Task statement:
Could the lines from the top of the material to the line that contains "c = [int(hexcol[i:i" be retyped exactly, both included and pictures omitted?

——

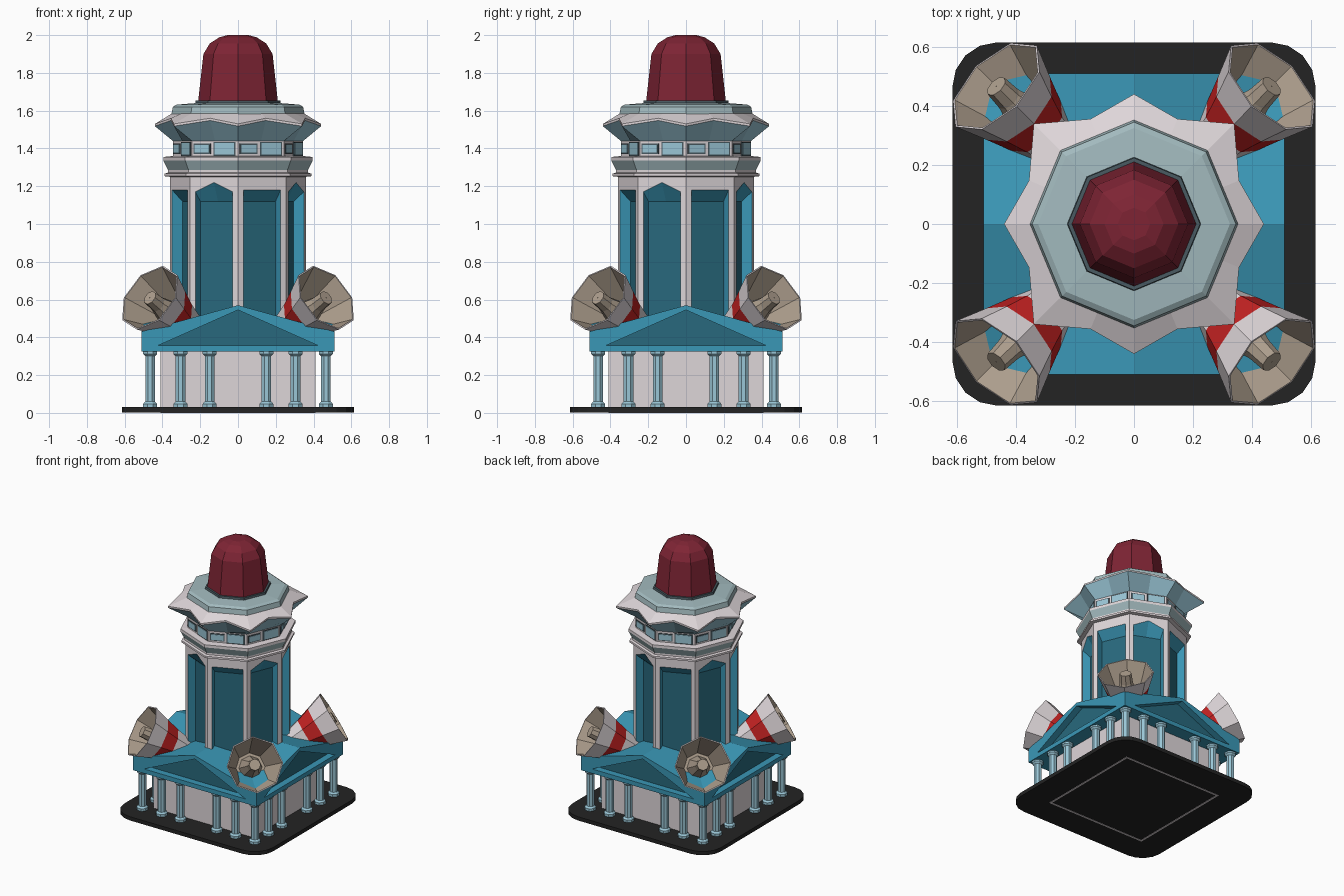
import bpy, bmesh, math
from mathutils import Vector, Matrix

if "Cube" in bpy.data.objects:
    bpy.data.objects.remove(bpy.data.objects["Cube"])


def mat(name, hexcol):
    m = bpy.data.materials.new(name)
    c = [int(hexcol[i:i + 2], 16) / 255 for i in (0, 2, 4)]
    m.diffuse_color = [((v + .055) / 1.055) ** 2.4 if v > .04 else v / 12.92 for v in c] + [1]
    m.use_nodes = True
    m.node_tree.nodes["Principled BSDF"].inputs["Base Color"].default_value = m.diffuse_color
    return m


WHITE = mat("off_white", "DED6D9")
TEAL = mat("teal", "3A97B6")
DARK = mat("dark_teal", "28697D")
BLUE = mat("light_blue", "9AC6D6")
GREY = mat("blue_grey", "A2BABE")
MAROON = mat("maroon", "7E2434")
RED = mat("red", "C42222")
BEIGE = mat("beige", "AD9E8D")
BLACK = mat("black", "232323")
TRIM = mat("slate_trim", "4A5B62")


def build(name, verts, faces, mats, idx=None, matrix=None):
    """Make a flat-shaded object; idx gives a material slot per face."""
    bm = bmesh.new()
    vs = [bm.verts.new(v) for v in verts]
    for i, f in enumerate(faces):
        face = bm.faces.new([vs[j] for j in f])
        face.material_index = idx[i] if idx else 0
    bmesh.ops.remove_doubles(bm, verts=bm.verts, dist=1e-5)
    bmesh.ops.recalc_face_normals(bm, faces=bm.faces)
    me = bpy.data.meshes.new(name)
    bm.to_mesh(me)
    bm.free()
    for m in mats:
        me.materials.append(m)
    ob = bpy.data.objects.new(name, me)
    if matrix:
        ob.matrix_world = matrix
    bpy.context.collection.objects.link(ob)
    return ob


def loft(name, rings, mats, idx=None, matrix=None):
    """Skin a list of equal-length point rings; idx is per band."""
    n = len(rings[0])
    verts = [p for r in rings for p in r]
    faces, fi = [], []
    for k in range(len(rings) - 1):
        for i in range(n):
            j = (i + 1) % n
            faces.append((k * n + i, k * n + j, k * n + n + j, k * n + n + i))
            fi.append(idx[k] if idx else 0)
    return build(name, verts, faces, mats, fi, matrix)


def lathe(name, profile, mats, idx=None, matrix=None, n=8, phase=0):
    rings = [[(max(r, 1e-3) * math.cos(phase + math.tau * i / n),
               max(r, 1e-3) * math.sin(phase + math.tau * i / n), z) for i in range(n)]
             for r, z in profile]
    return loft(name, rings, mats, idx, matrix)


def square(h, z):
    return [(-h, -h, z), (h, -h, z), (h, h, z), (-h, h, z)]


# Rounded ground plate
outline = []
for q in range(4):
    for s in range(5):
        a = math.pi / 2 * (q + s / 4)
        cx, cy = [(1, 1), (-1, 1), (-1, -1), (1, -1)][q]
        outline.append((cx * .465 + .15 * math.cos(a), cy * .465 + .15 * math.sin(a)))
n = len(outline)
build("ground_plate", [(x, y, z) for z in (.002, .03) for x, y in outline],
      [tuple(range(n))[::-1], tuple(range(n, 2 * n))] +
      [(i, (i + 1) % n, n + (i + 1) % n, n + i) for i in range(n)], [BLACK])

# Hall walls, with the rim that shows under the plate
loft("hall_walls", [square(.395, .3), square(.395, 0), square(.41, 0), square(.41, .34)], [WHITE])

# Columns around the hall
steps = (-.465, -.305, -.15, .15, .305, .465)
for x in steps:
    for y in steps:
        if max(abs(x), abs(y)) > .46:
            lathe("column", [(0, .03), (.04, .03), (.04, .048), (.028, .06), (.028, .3),
                             (.04, .312), (.04, .332), (0, .332)], [BLUE],
                  matrix=Matrix.Translation((x, y, 0)), phase=math.pi / 8)

# Cross-gabled roof with four sunken pediments
verts, faces, idx = [], [], []
E, F = .51, -.51
quarter = [(-E, F, .325), (E, F, .325), (E, F, .43), (0, F, .57), (-E, F, .43),
           (-.42, F, .358), (.42, F, .358), (0, F, .545),
           (-.42, F + .05, .358), (.42, F + .05, .358), (0, F + .05, .545),
           (0, 0, .57), (0, 0, .325)]
qfaces = [(0, 1, 6, 5), (1, 2, 6), (2, 3, 7, 6), (3, 4, 5, 7), (4, 0, 5),
          (5, 6, 9, 8), (6, 7, 10, 9), (7, 5, 8, 10), (8, 9, 10),
          (2, 11, 3), (4, 3, 11), (0, 12, 1)]
for q in range(4):
    rot = Matrix.Rotation(q * math.pi / 2, 3, 'Z')
    b = len(verts)
    verts += [rot @ Vector(p) for p in quarter]
    faces += [tuple(b + i for i in f) for f in qfaces]
    idx += [1 if f == (8, 9, 10) else 0 for f in qfaces]
build("gabled_roof", verts, faces, [TEAL, DARK], idx)

# Octagonal tower: each side has a deep panel, alternately flat and pointed on top
R = .36
A, W = R * math.cos(math.pi / 8), R * math.sin(math.pi / 8)
verts, faces, idx = [], [], []
for k in range(8):
    sh, apex = (1.17, 1.22) if k % 2 else (1.18, 1.18)
    side = [(-W, .3, 0), (W, .3, 0), (W, 1.25, 0), (-W, 1.25, 0),
            (-.107, .3, 0), (.107, .3, 0), (.107, sh, 0), (0, apex, 0), (-.107, sh, 0),
            (-.1, .3, .055), (.1, .3, .055), (.1, 1.12, .055), (0, 1.12, .055), (-.1, 1.12, .055)]
    rot = Matrix.Rotation(math.pi / 8 + k * math.pi / 4, 3, 'Z')
    b = len(verts)
    verts += [rot @ Vector((A - d, u, z)) for u, z, d in side]
    for f, m in [((0, 4, 8, 3), 0), ((5, 1, 2, 6), 0), ((3, 8, 7, 6, 2), 0),
                 ((4, 9, 13, 8), 1), ((10, 5, 6, 11), 1), ((8, 13, 12, 7), 1),
                 ((7, 12, 11, 6), 1), ((9, 10, 11, 12, 13), 2)]:
        faces.append(tuple(b + i for i in f))
        idx.append(m)
build("tower", verts, faces, [WHITE, TEAL, DARK], idx)

# Ledges and window band
lathe("ledges", [(.3, 1.24), (.36, 1.25), (.388, 1.253), (.388, 1.267), (.37, 1.272), (.37, 1.285),
                 (.395, 1.335), (.395, 1.355), (.345, 1.36), (.345, 1.45)],
      [WHITE, GREY], [0, 0, 0, 0, 0, 1, 0, 0, 0])

# Windows: framed plates, two on each side
AB = .345 * math.cos(math.pi / 8)
for k in range(8):
    rot = Matrix.Rotation(math.pi / 8 + k * math.pi / 4, 4, 'Z')
    for u0, u1, z0, z1 in ((-.115, -.03, 1.378, 1.418), (.0, .112, 1.368, 1.428)):
        for name, g, d, m in (("window_frame", .007, .004, TRIM), ("window_pane", 0, .007, BLUE)):
            loft(name, [[(AB + o, u0 - g, z0 - g), (AB + o, u1 + g, z0 - g),
                         (AB + o, u1 + g, z1 + g), (AB + o, u0 - g, z1 + g)] for o in (0, d)],
                 [m], matrix=rot)
            build(name + "_front", [(AB + d, u0 - g, z0 - g), (AB + d, u1 + g, z0 - g),
                                    (AB + d, u1 + g, z1 + g), (AB + d, u0 - g, z1 + g)],
                  [(0, 1, 2, 3)], [m], matrix=rot)


# Wavy brim: tips on the octagon corners, shallow hollows between
def ring16(r, z, tip=None, dz=0):
    pts = []
    for i in range(16):
        a = i * math.pi / 8
        if tip:
            rr, zz = [(.44, 1.53), (.385, 1.56), (.48, 1.53), (.385, 1.56)][i % 4]
            zz += dz
        else:
            rr, zz = r * (math.cos(math.pi / 8) if i % 2 else 1), z
        pts.append((rr * math.cos(a), rr * math.sin(a), zz))
    return pts


loft("wavy_brim", [ring16(.345, 1.44), ring16(0, 0, True, -.012), ring16(0, 0, True),
                   ring16(.35, 1.585)], [BLUE, WHITE], [0, 1, 1])

# Cap roof, trim ring and dome
lathe("cap_roof", [(.355, 1.57), (.345, 1.62), (.325, 1.632), (.2, 1.642)], [GREY])
lathe("dome_trim", [(.228, 1.63), (.224, 1.655), (.19, 1.655)], [TRIM])
lathe("dome", [(.212, 1.64), (.183, 1.9), (.15, 1.955), (.1, 1.988), (.055, 2.0), (0, 2.0)], [MAROON])

# Four megaphones on the corners, tilted upward
for q in range(4):
    a = math.pi / 4 + q * math.pi / 2
    t = math.radians(30)
    d = Vector((math.cos(a) * math.cos(t), math.sin(a) * math.cos(t), math.sin(t)))
    place = Matrix.Translation((.66 * math.cos(a), .66 * math.sin(a), .61)) @ \
        d.to_track_quat('Z', 'Y').to_matrix().to_4x4()
    lathe("megaphone", [(0, -.4), (.075, -.4), (.118, -.22), (.152, -.12), (.195, 0), (.187, 0),
                        (.1, -.2), (.08, -.2), (.045, -.07), (.04, 0), (0, 0)],
          [WHITE, RED, BEIGE], [0, 0, 1, 0, 0, 2, 2, 2, 2, 2], place)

——

Result below:
import bpy, bmesh, math
from mathutils import Vector, Matrix

if "Cube" in bpy.data.objects:
    bpy.data.objects.remove(bpy.data.objects["Cube"])


def mat(name, hexcol):
    m = bpy.data.materials.new(name)
    c = [int(hexcol[i:i + 2], 16) / 255 for i in (0, 2, 4)]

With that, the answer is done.